The Factory Acceptance Test (FAT) Challenge
One of the best parts of my job is the many opportunities to visit material handling equipment manufacturers. I am always amazed at the inventive and powerful new applications being developed employing the latest machine control and automation technologies. However, it still surprises me that when it comes time for the more mundane task, such as wiring, these rugged and extraordinary machines are not given the proper design focus to achieve a truly modular design that is easy to deploy. This becomes even more crucial as machines become ever more sophisticated. A higher level of sophistication translates into more I/O connections and, thus, more wires! The escalating costs and labor become readily evident when I ask how many times the machine gets wired before being commissioned for use. More often than not, the response is at least once, sometimes twice, during the Factory Acceptance Test (FAT) phase of the project, only to undo all the wiring before shipment—and rewire yet again at the customer site. Have you ever seen a machine ready for FAT? We see a lot of control panels open, with interlock defeated, and scads of wires coming and going to the devices. Completing this temporary wiring requires skilled labor at both ends, readying for FAT and at the customer site. This begs a few questions. Why wire a machine twice or even three times? How can we design the wiring systems in the first place to be more modular so that they require wiring only once?
The most effective solution is to use as much of a connectorized control wiring scheme as possible. The use of well establish industrial M12 and Mini-Change connectors, including prewired junction boxes, allows managing I/O wiring with a quick connect, modular, plug-and-play system. They did just that at one customer site I visited recently. The machine builder was able to implement their final wiring of the machine for FAT, after which they disassembled the machine and wiring simply by disconnecting interconnections in order to separate the machine into modules for easy shipment. Using this approach, they were able to cut their installation time at the customer site from 2-3 weeks down to five days, primarily by eliminating field wiring and the associated troubleshooting and skilled labor that would have been required. The result was a win-win situation! The machine builder happily saved on assembly and delivery costs. Their customer was happy to minimize assembly costs and eliminate a lengthy disruption to their operation.
We want to issue machine builders a ‘FAT Challenge’ to design truly modular machines that minimize re-wiring after FAT. For cutting edge ideas, you may want to start with the Molex family of Brad Automation interconnectivity products that offer design flexibility and ease of installation, coupled with unsurpassed reliability in an amazing range of industrial machine applications.

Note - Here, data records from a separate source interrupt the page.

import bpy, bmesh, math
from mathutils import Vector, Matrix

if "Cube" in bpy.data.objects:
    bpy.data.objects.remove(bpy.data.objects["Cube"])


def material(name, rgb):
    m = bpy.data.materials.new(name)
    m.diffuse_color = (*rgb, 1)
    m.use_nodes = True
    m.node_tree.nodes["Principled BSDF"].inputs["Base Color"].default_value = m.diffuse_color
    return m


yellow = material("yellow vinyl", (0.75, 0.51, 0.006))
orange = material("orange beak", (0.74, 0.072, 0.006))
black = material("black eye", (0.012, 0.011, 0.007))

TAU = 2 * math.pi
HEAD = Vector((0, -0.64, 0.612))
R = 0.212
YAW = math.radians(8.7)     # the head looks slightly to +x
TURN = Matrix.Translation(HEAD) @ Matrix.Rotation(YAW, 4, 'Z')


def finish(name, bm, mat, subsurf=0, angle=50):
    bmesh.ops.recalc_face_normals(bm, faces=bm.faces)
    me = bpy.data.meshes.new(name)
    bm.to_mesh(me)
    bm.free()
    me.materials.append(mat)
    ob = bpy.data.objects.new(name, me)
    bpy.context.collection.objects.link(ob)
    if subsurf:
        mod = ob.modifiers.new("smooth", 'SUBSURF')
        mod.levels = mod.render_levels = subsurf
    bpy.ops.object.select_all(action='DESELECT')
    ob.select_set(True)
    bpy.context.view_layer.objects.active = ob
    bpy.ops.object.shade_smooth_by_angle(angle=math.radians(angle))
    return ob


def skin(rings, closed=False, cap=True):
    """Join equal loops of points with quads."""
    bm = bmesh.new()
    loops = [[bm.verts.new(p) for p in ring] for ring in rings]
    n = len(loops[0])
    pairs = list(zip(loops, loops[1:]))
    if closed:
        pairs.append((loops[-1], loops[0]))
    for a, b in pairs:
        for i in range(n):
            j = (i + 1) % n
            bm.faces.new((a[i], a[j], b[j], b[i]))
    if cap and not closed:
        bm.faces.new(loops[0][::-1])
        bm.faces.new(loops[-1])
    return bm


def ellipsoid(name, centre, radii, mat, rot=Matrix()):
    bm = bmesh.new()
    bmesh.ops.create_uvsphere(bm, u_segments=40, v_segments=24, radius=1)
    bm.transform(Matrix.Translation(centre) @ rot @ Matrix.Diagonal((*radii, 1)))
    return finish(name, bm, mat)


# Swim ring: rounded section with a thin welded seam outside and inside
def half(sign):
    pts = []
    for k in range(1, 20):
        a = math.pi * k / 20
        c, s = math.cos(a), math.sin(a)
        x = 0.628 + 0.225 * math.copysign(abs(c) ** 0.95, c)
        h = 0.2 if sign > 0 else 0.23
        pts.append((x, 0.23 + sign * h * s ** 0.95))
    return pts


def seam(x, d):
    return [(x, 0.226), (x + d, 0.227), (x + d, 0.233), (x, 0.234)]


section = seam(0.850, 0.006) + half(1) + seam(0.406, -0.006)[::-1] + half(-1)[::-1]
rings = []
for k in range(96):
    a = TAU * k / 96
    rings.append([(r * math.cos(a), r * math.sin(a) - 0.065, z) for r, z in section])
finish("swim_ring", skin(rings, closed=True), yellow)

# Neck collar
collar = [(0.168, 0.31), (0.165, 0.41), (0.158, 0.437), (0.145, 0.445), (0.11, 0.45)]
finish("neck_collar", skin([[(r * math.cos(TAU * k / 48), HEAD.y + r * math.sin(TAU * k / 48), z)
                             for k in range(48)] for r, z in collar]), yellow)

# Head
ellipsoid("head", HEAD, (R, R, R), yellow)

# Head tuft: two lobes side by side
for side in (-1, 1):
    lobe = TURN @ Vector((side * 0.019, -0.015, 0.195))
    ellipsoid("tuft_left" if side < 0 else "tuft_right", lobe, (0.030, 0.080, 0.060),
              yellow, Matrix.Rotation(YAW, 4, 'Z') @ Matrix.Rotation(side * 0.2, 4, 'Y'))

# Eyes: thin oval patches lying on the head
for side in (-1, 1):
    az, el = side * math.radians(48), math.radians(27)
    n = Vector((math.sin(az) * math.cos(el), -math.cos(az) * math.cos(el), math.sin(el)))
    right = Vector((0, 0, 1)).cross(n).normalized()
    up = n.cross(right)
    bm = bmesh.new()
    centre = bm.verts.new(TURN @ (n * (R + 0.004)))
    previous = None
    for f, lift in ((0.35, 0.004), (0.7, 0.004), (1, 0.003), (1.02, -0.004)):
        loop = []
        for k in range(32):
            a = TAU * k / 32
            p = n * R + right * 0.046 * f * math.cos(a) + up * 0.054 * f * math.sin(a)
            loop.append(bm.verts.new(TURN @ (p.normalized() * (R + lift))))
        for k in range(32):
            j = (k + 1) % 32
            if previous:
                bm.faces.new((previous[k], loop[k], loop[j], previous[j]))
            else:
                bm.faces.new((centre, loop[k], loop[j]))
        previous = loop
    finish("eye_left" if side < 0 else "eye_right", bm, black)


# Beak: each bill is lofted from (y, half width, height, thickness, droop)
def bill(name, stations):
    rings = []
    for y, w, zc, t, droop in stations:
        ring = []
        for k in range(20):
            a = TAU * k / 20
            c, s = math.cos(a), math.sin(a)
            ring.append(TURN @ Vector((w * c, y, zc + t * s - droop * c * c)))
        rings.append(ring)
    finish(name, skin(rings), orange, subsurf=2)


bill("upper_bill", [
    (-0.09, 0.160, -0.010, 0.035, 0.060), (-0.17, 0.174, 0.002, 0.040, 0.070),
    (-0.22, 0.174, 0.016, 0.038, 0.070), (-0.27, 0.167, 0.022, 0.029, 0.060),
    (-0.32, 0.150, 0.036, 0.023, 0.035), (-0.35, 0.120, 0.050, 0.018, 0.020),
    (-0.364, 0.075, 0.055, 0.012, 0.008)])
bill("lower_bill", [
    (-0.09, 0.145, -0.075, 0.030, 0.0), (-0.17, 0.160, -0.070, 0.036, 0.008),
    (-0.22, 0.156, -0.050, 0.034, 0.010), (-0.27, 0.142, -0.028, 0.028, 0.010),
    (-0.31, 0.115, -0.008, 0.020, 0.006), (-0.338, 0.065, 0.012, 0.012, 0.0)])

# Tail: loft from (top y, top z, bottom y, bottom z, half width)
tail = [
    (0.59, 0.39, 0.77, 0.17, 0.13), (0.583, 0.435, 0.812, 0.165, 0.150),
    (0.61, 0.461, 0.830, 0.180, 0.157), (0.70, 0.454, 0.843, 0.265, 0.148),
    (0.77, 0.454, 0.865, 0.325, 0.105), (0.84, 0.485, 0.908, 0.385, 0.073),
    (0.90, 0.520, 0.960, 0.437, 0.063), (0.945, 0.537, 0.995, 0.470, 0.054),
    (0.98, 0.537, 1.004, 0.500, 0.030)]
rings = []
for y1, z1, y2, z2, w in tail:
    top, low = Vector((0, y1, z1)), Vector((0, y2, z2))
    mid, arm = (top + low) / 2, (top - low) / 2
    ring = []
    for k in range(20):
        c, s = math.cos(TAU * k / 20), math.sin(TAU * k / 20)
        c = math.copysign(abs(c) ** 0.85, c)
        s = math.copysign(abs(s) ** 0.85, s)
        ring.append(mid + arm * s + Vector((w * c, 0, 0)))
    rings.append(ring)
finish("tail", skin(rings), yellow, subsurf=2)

*The author of this posting is Jimmy Adjunta a Product manager at Molex. Visit the Molex booth# S-7115 at PackExpo 2011 to learn more about Molex Brad® Industrial Automation products.